President Biden has selected Robert Califf as his pick for the next head of the Food and Drug Administration, the White House announced today. Califf is currently a senior advisor for Verily Life Sciences and Google Health, two divisions of parent company Alphabet. He was brought on in 2019 to lead health strategy and policy for the groups.
Califf, a cardiologist, previously served as the FDA commissioner during the last year of the Obama administration. He also founded the Duke Clinical Research Institute, which runs clinical trials.
“As the FDA considers many consequential decisions around vaccine approvals and more, it is mission critical that we have a steady, independent hand to guide the FDA,” Biden said in a statement. “I am confident Dr. Califf will ensure that the FDA continues its science and data drive decision-making.”
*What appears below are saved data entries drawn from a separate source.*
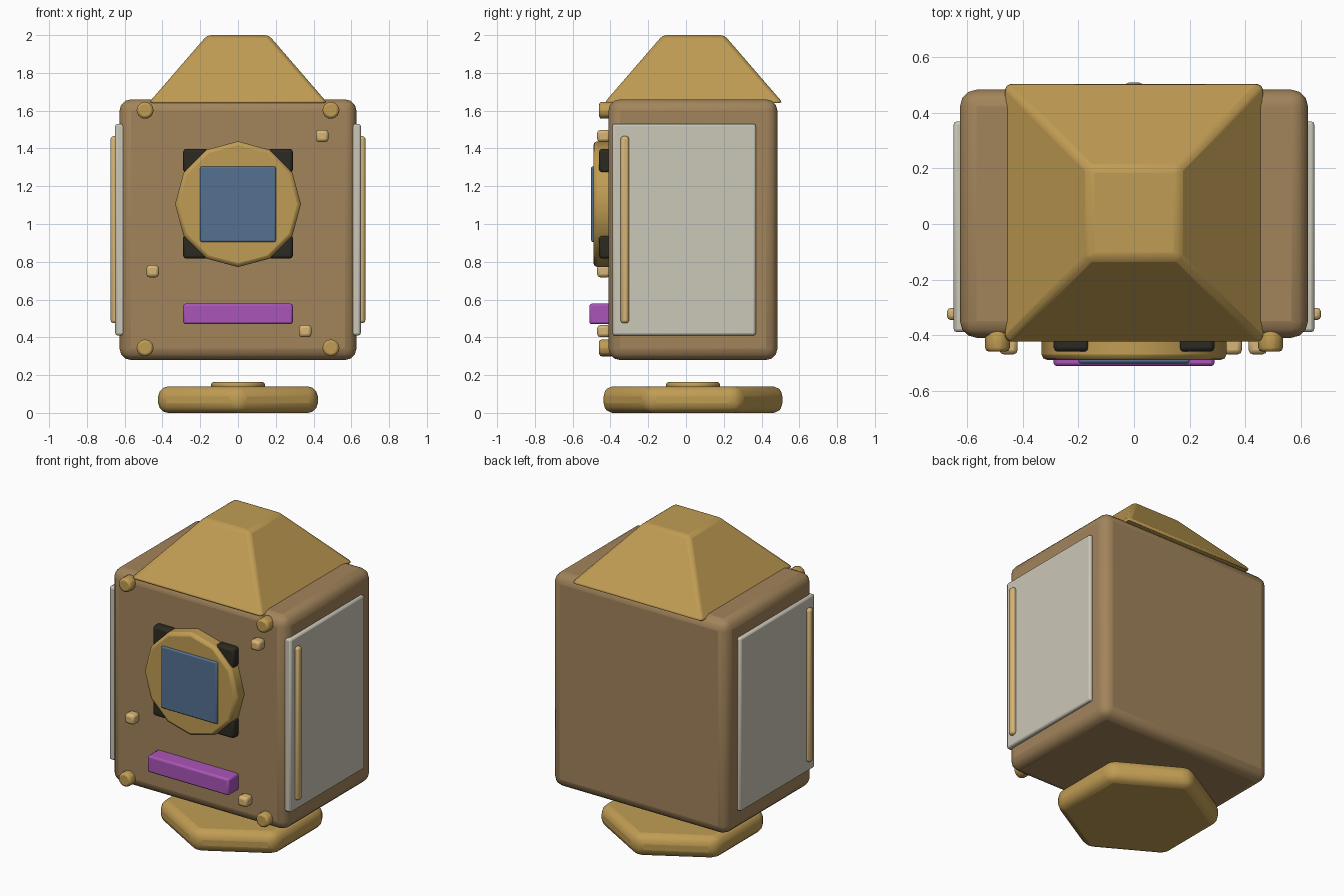
import bpy, math
from mathutils import Matrix

if "Cube" in bpy.data.objects:
    bpy.data.objects.remove(bpy.data.objects["Cube"])

def mat(name, r, g, b):
    m = bpy.data.materials.new(name)
    m.diffuse_color = (r, g, b, 1)
    m.use_nodes = True
    m.node_tree.nodes["Principled BSDF"].inputs["Base Color"].default_value = m.diffuse_color
    return m

GOLD = mat("gold", 0.53, 0.335, 0.087)
BROWN = mat("brown", 0.36, 0.23, 0.105)
PANEL = mat("light_grey", 0.60, 0.57, 0.48)
BLUE = mat("blue", 0.09, 0.165, 0.29)
PURPLE = mat("purple", 0.40, 0.09, 0.48)
DARK = mat("near_black", 0.025, 0.023, 0.016)
TAN = mat("light_tan", 0.68, 0.46, 0.18)

def finish(name, material, bevel, segments):
    ob = bpy.context.object
    ob.name = name
    ob.data.materials.append(material)
    bpy.ops.object.transform_apply(location=False, rotation=True, scale=True)
    if bevel:
        b = ob.modifiers.new("bevel", 'BEVEL')
        b.width, b.segments = bevel, segments
        b.limit_method, b.angle_limit = 'ANGLE', math.radians(32)
    bpy.ops.object.shade_smooth_by_angle(angle=math.radians(32))
    return ob

def box(name, x, y, z, material, bevel=0.01, segments=2):
    """Box from (min, max) ranges on each axis."""
    bpy.ops.mesh.primitive_cube_add(size=1, location=[sum(r) / 2 for r in (x, y, z)])
    bpy.context.object.scale = [r[1] - r[0] for r in (x, y, z)]
    return finish(name, material, bevel, segments)

def disc(name, sides, radius, loc, depth, material, bevel, segments=2, front=False):
    rot = (math.pi / 2, 0, 0) if front else (0, 0, 0)
    bpy.ops.mesh.primitive_cylinder_add(vertices=sides, radius=radius, depth=depth,
                                        location=loc, rotation=rot)
    return finish(name, material, bevel, segments)

CY = 0.037

# Hexagonal foot with a small raised cap
disc("foot", 6, 0.488, (0, CY, 0.07), 0.14, GOLD, 0.052, 3)
disc("foot_cap", 12, 0.143, (0, CY, 0.14), 0.045, GOLD, 0.012)

# Cabinet body
box("body", (-0.627, 0.627), (-0.41, 0.484), (0.28, 1.66), BROWN, 0.06, 3)

# Four-sided roof with flat top
bpy.ops.mesh.primitive_cone_add(vertices=4, radius1=0.474 * math.sqrt(2),
                                radius2=0.163 * math.sqrt(2), depth=0.36,
                                location=(0, CY + 0.003, 1.82))
bpy.context.object.data.transform(Matrix.Rotation(math.pi / 4, 4, 'Z'))
finish("roof", GOLD, 0.02, 2)

# Side panels and their long handles
for s, side in ((1, "right"), (-1, "left")):
    box("side_panel_" + side, sorted((s * 0.60, s * 0.65)), (-0.39, 0.37),
        (0.41, 1.53), PANEL, 0.012)
    box("side_handle_" + side, sorted((s * 0.635, s * 0.674)), (-0.346, -0.302),
        (0.475, 1.465), TAN, 0.014)

# Front dial: dark corner blocks, twelve-sided plate and screen
for x in (-0.225, 0.225):
    for z in (0.88, 1.335):
        box("corner_block", (x - 0.065, x + 0.065), (-0.46, -0.38),
            (z - 0.063, z + 0.063), DARK, 0.015)
disc("dial_plate", 12, 0.333, (0, -0.44, 1.105), 0.1, GOLD, 0.02, 2, True)
box("screen", (-0.2, 0.2), (-0.502, -0.46), (0.905, 1.305), BLUE, 0.008)

# Purple bar below the dial
box("front_bar", (-0.29, 0.29), (-0.512, -0.39), (0.47, 0.578), PURPLE, 0.012)

# Corner bolts
for x in (-0.492, 0.492):
    for z in (0.344, 1.602):
        disc("bolt", 10, 0.047, (x, -0.42, z), 0.08, GOLD, 0.015, 2, True)

# Small studs scattered on the front
for x, z in ((0.446, 1.466), (-0.452, 0.75), (0.356, 0.433)):
    box("stud", (x - 0.033, x + 0.033), (-0.47, -0.4), (z - 0.032, z + 0.032), TAN, 0.016)
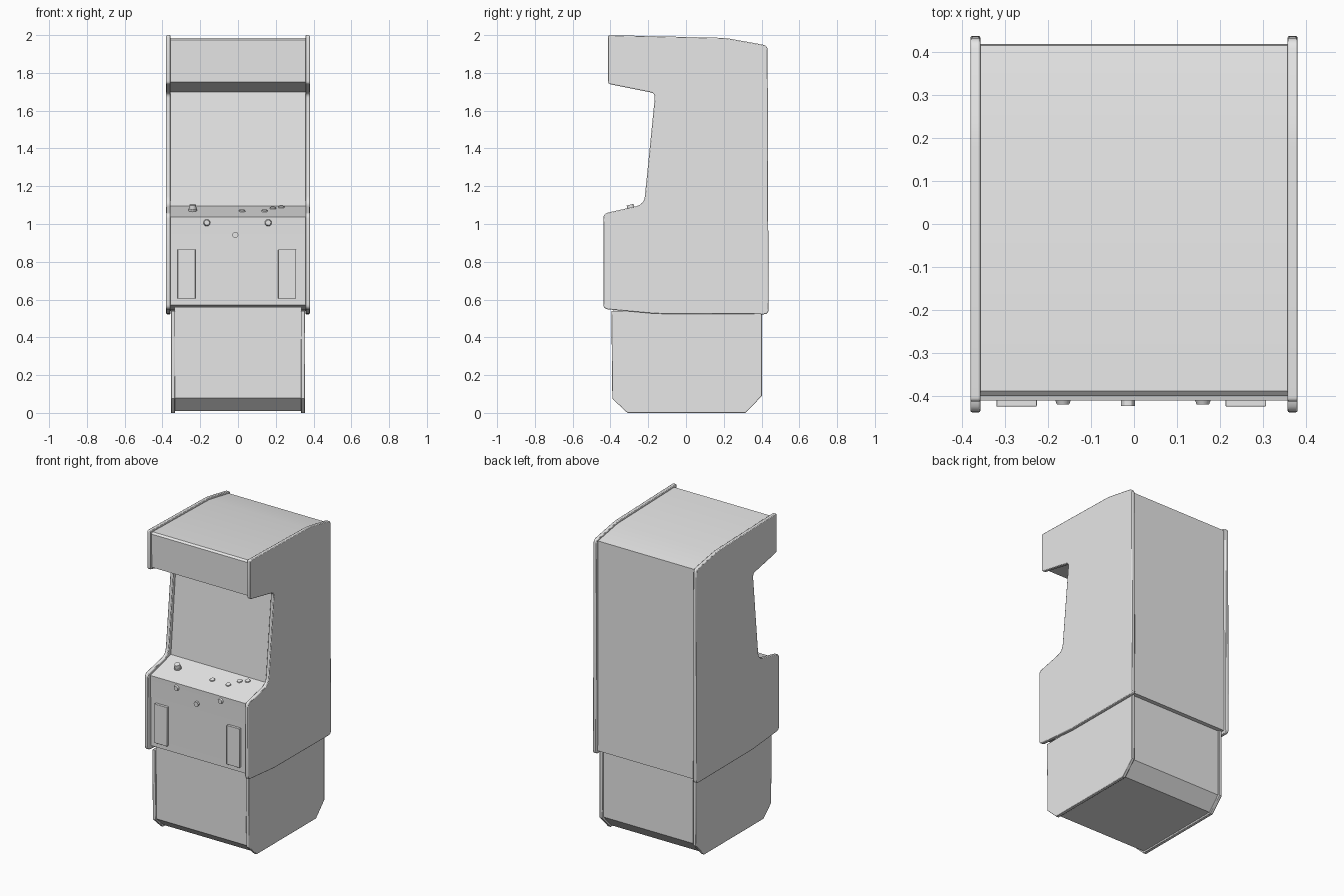
import bpy, bmesh, math
from mathutils import Vector, Matrix

if "Cube" in bpy.data.objects:
    bpy.data.objects.remove(bpy.data.objects["Cube"])

grey = bpy.data.materials.new("light_grey")
grey.diffuse_color = (0.8, 0.8, 0.8, 1)
grey.use_nodes = True
grey.node_tree.nodes["Principled BSDF"].inputs["Base Color"].default_value = grey.diffuse_color


def finish(name, bm, bevel=0):
    bmesh.ops.recalc_face_normals(bm, faces=bm.faces)
    me = bpy.data.meshes.new(name)
    bm.to_mesh(me)
    bm.free()
    ob = bpy.data.objects.new(name, me)
    bpy.context.collection.objects.link(ob)
    me.materials.append(grey)
    if bevel:
        m = ob.modifiers.new("edge", 'BEVEL')
        m.width, m.segments = bevel, 2
        m.limit_method, m.angle_limit = 'ANGLE', math.radians(60)
    bpy.ops.object.select_all(action='DESELECT')
    ob.select_set(True)
    bpy.context.view_layer.objects.active = ob
    bpy.ops.object.shade_smooth_by_angle(angle=math.radians(30))
    return ob


def rounded(points, steps=4):
    """Round each (y, z, radius) corner of a closed profile."""
    out = []
    for i, (y, z, r) in enumerate(points):
        p = Vector((y, z))
        if r == 0:
            out.append(p)
            continue
        a = Vector(points[i - 1][:2]) - p
        b = Vector(points[(i + 1) % len(points)][:2]) - p
        a, b = p + a.normalized() * r, p + b.normalized() * r
        for k in range(steps + 1):
            t = k / steps
            out.append(a * (1 - t) ** 2 + p * 2 * t * (1 - t) + b * t * t)
    return out


def prism(name, profile, x0, x1, bevel=0):
    """Extrude a (y, z) profile along x."""
    bm = bmesh.new()
    f = bm.faces.new([bm.verts.new((x0, p[0], p[1])) for p in profile])
    ext = bmesh.ops.extrude_face_region(bm, geom=[f], use_keep_orig=True)
    moved = [v for v in ext['geom'] if isinstance(v, bmesh.types.BMVert)]
    bmesh.ops.translate(bm, verts=moved, vec=(x1 - x0, 0, 0))
    return finish(name, bm, bevel)


def cylinder(name, loc, r, depth, tilt, top=1.0, sides=12):
    """Cylinder whose base sits at loc; tilt turns its axis about x."""
    bm = bmesh.new()
    mat = (Matrix.Translation(loc) @ Matrix.Rotation(tilt, 4, 'X')
           @ Matrix.Translation((0, 0, depth / 2)))
    bmesh.ops.create_cone(bm, cap_ends=True, segments=sides, radius1=r,
                          radius2=r * top, depth=depth, matrix=mat)
    return finish(name, bm)


# Upper side panels with rounded outline
upper_side = rounded([
    (-0.413, 2.0, 0.012), (0.21, 1.985, 0.03), (0.432, 1.945, 0.025),
    (0.437, 0.522, 0.025), (-0.16, 0.525, 0.03), (-0.437, 0.55, 0.025),
    (-0.438, 1.055, 0.025), (-0.222, 1.103, 0.045), (-0.163, 1.692, 0.025),
    (-0.413, 1.742, 0.015)])
# Lower side panels with clipped feet
lower_side = [(-0.395, 0.54), (-0.39, 0.075), (-0.31, 0.0), (0.315, 0.0),
              (0.402, 0.09), (0.402, 0.54)]
for s, side in ((-1, "left"), (1, "right")):
    prism(side + "_upper_side_panel", upper_side, s * 0.357, s * 0.38, 0.004)
    prism(side + "_lower_side_panel", lower_side, s * 0.333, s * 0.355, 0.003)

# Cabinet body: top, marquee, screen, control panel, door, back
body = [(-0.388, 1.986), (0.21, 1.972), (0.415, 1.935), (0.418, 0.54),
        (-0.16, 0.545), (-0.405, 0.57), (-0.408, 0.973), (-0.41, 1.038),
        (-0.195, 1.096), (-0.14, 1.70), (-0.395, 1.752), (-0.4, 1.975)]
prism("cabinet_body", body, -0.36, 0.36)

# Base between the lower panels
base = [(-0.385, 0.56), (-0.382, 0.08), (-0.305, 0.01), (0.31, 0.01),
        (0.39, 0.095), (0.39, 0.55)]
prism("base_body", base, -0.335, 0.335)

# Control panel parts, tilted to the panel slope
slope = math.atan2(1.096 - 1.038, 0.215)


def on_panel(x, y):
    return (x, y, 1.038 + (y + 0.41) * math.tan(slope) - 0.002)


cylinder("joystick_base", on_panel(-0.24, -0.288), 0.023, 0.012, slope)
cylinder("joystick_knob", on_panel(-0.24, -0.288), 0.021, 0.034, slope, 0.85)
for i, (x, y) in enumerate([(0.022, -0.3), (0.14, -0.3),
                            (0.185, -0.245), (0.23, -0.225)]):
    cylinder(f"button_{i + 1}", on_panel(x, y), 0.017, 0.008, slope, 0.9)

# Front bolts and door lock
fwd = math.pi / 2
for x, side in ((-0.165, "left"), (0.16, "right")):
    cylinder(side + "_front_bolt", (x, -0.405, 1.007), 0.02, 0.015, fwd, 0.7)
cylinder("door_lock", (-0.014, -0.403, 0.942), 0.016, 0.02, fwd)

# Coin plates on the door
for x, side in ((-0.273, "left"), (0.26, "right")):
    prism(side + "_coin_plate", [(-0.424, 0.605), (-0.403, 0.605),
                                 (-0.403, 0.865), (-0.424, 0.865)],
          x - 0.047, x + 0.047, 0.002)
But Califf’s relationships with pharmaceutical companies like Merck and Eli Lilly are already drawing scrutiny from consumer advocates, and they were an issue for a number of senators during his initial confirmation process in 2016. Sen. Joe Manchin (D-WV) voted against his confirmation back then and said in a statement today that he’ll oppose his nomination again, noting that Califf’s “significant ties to the pharmaceutical industry take us backward not forward.”
Califf’s ties to Alphabet could also be a conflict as the company pushes more aggressively into the healthcare space. Its health efforts include a Verily COVID-19 testing program (that fell flat and faced data privacy concerns), a Google tool to identify skin conditions, personal health records, and machine learning projects. Alphabet relies on the FDA to clear medical features on smartwatches like Fitbits and a test wearable from Verily.
Califf currently advises corporate leaders at Verily and Google Health about the clinical aspects of potential products, a spokesperson for Verily told The Washington Post. It’s not yet clear if he would resign from those positions.